Published 01/01/1970 by Global Communities
“The interests of the indigenous peoples must be part of the new development agenda in order for it to succeed. [fusion_builder_container hundred_percent=”yes” overflow=”visible”][fusion_builder_row][fusion_builder_column type=”1_1″ background_position=”left top” background_color=”” border_size=”” border_color=”” border_style=”solid” spacing=”yes” background_image=”” background_repeat=”no-repeat” padding=”” margin_top=”0px” margin_bottom=”0px” class=”” id=”” animation_type=”” animation_speed=”0.3″ animation_direction=”left” hide_on_mobile=”no” center_content=”no” min_height=”none”][…] Together, let us recognize and celebrate the valuable and distinctive identities of indigenous peoples around the world. Let us work even harder to empower them and support their aspirations. ”
– UN Secretary-General Ban Ki-moon
Every year, August 9th is commemorated as the International Day of the World’s Indigenous Peoples. The day is celebrated not only at PCI, but also throughout the world, including at United Nations Headquarters in New York.
In Guatemala, most indigenous peoples are of Mayan descent and make up about half of the national population. Maya are dispersed throughout the country, especially in the remote western highlands.
Indigenous families in this region face extreme poverty and harsh living conditions. Families don’t have access to basic education and health services, and struggle against traditional prejudices that diminish their quality of life. And – as is the case in impoverished communities around the world – women and children are most at risk.

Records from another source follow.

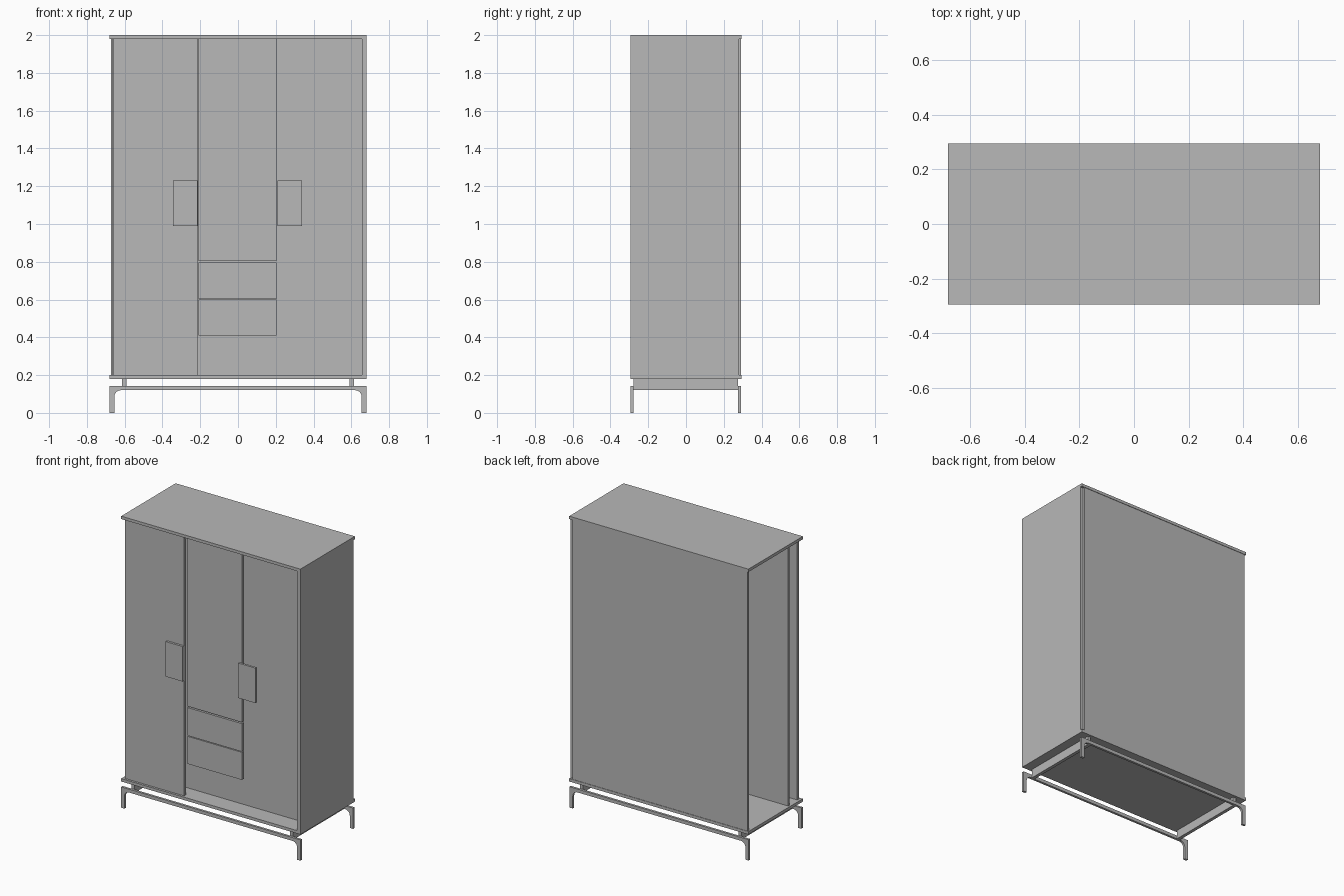
import bpy
import bmesh
import math

cube = bpy.data.objects.get("Cube")
if cube:
    bpy.data.objects.remove(cube, do_unlink=True)

# Single painted finish
grey = bpy.data.materials.new("plain_grey")
grey.use_nodes = True
colour = (0.48, 0.48, 0.48, 1)
grey.diffuse_color = colour
grey.node_tree.nodes["Principled BSDF"].inputs["Base Color"].default_value = colour


def add_object(name, bm):
    bmesh.ops.recalc_face_normals(bm, faces=bm.faces)
    mesh = bpy.data.meshes.new(name)
    bm.to_mesh(mesh)
    bm.free()
    mesh.materials.append(grey)
    obj = bpy.data.objects.new(name, mesh)
    bpy.context.collection.objects.link(obj)
    return obj


def box(name, x, y, z):
    """Box given by its (low, high) range on each axis."""
    bm = bmesh.new()
    bmesh.ops.create_cube(bm, size=1)
    for v in bm.verts:
        v.co = [r[0] if c < 0 else r[1] for c, r in zip(v.co, (x, y, z))]
    return add_object(name, bm)


W, D = 0.68, 0.295          # half width and half depth
LOW, HIGH = 0.2, 1.98       # inner height of the carcass
INNER = 0.656

# Carcass, open on one side
box("bottom_panel", (-W, W), (-D, D), (0.18, LOW))
box("top_panel", (-W, W), (-D, D), (HIGH, 2))
box("side_panel", (INNER, W), (-D, 0.28), (LOW, HIGH))
box("back_panel", (-0.672, INNER), (0.277, 0.292), (LOW, HIGH))
box("inner_panel", (-0.666, INNER), (-0.17, -0.155), (LOW, HIGH))

# Fronts: tall door, recessed middle door and two drawers
box("tall_door", (-0.662, -0.213), (-0.28, -0.26), (LOW, HIGH))
for name, z in (("middle_door", (0.805, HIGH)),
                ("upper_drawer", (0.604, 0.796)),
                ("lower_drawer", (0.41, 0.599))):
    box(name, (-0.21, 0.205), (-0.25, -0.23), z)

# Plate handles
box("right_handle", (-0.343, -0.214), (-D, -0.28), (0.99, 1.23))
box("left_handle", (0.208, 0.339), (-D, -0.28), (0.99, 1.23))


def leg_frame(name, y0, y1):
    """Flat bar bent into two legs and a rail with rounded inner corners."""
    inner, under, radius, top = 0.655, 0.12, 0.035, 0.143
    half = [(W, top), (W, 0), (inner, 0)]
    for i in range(7):
        a = math.radians(15 * i)
        half.append((inner - radius + radius * math.cos(a),
                     under - radius + radius * math.sin(a)))
    outline = half + [(-x, z) for x, z in reversed(half)]
    bm = bmesh.new()
    face = bm.faces.new([bm.verts.new((x, y0, z)) for x, z in outline])
    extruded = bmesh.ops.extrude_face_region(bm, geom=[face])
    for v in extruded["geom"]:
        if isinstance(v, bmesh.types.BMVert):
            v.co.y = y1
    return add_object(name, bm)


# Base: front and back frames joined by two cross beams
leg_frame("front_leg_frame", -D, -0.279)
leg_frame("back_leg_frame", 0.276, 0.292)
for name, side in (("left_beam", 1), ("right_beam", -1)):
    box(name, sorted((side * 0.59, side * 0.613)), (-0.279, 0.276), (0.12, 0.18))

In 2000, we created the Casa Materna – in partnership with a local association of midwives – in the rural western highlands of Guatemala to reduce maternal and infant mortality. Since its inception, the Casa has literally saved the lives of hundreds of mothers and their babies as well as strengthened and empowered countless Guatemalan communities.
The Casa provides critically needed clinical reproductive, maternal, newborn, and child health services. Women with high-risk pregnancies are referred to the Casa inpatient facility for care and monitoring during the final weeks of their pregnancies, and are then transferred to the neighboring district hospital for delivery. In addition, the Casa supports community education and networks of women’s support groups.
Since 2003, we have helped save the lives of over 18,000 pregnant women by ensuring the safe deliveries of their newborns.
As we celebrate the world’s indigenous peoples, we at PCI in particular want to shine a spotlight on the Mayan communities in the remote highlands of Guatemala and their need for improved health services. Casa Materna provides a lifeline for expectant mothers and their babies. One important way you can support our work in Guatemala and around the world is by making an online gift today.[/fusion_builder_column][/fusion_builder_row][/fusion_builder_container]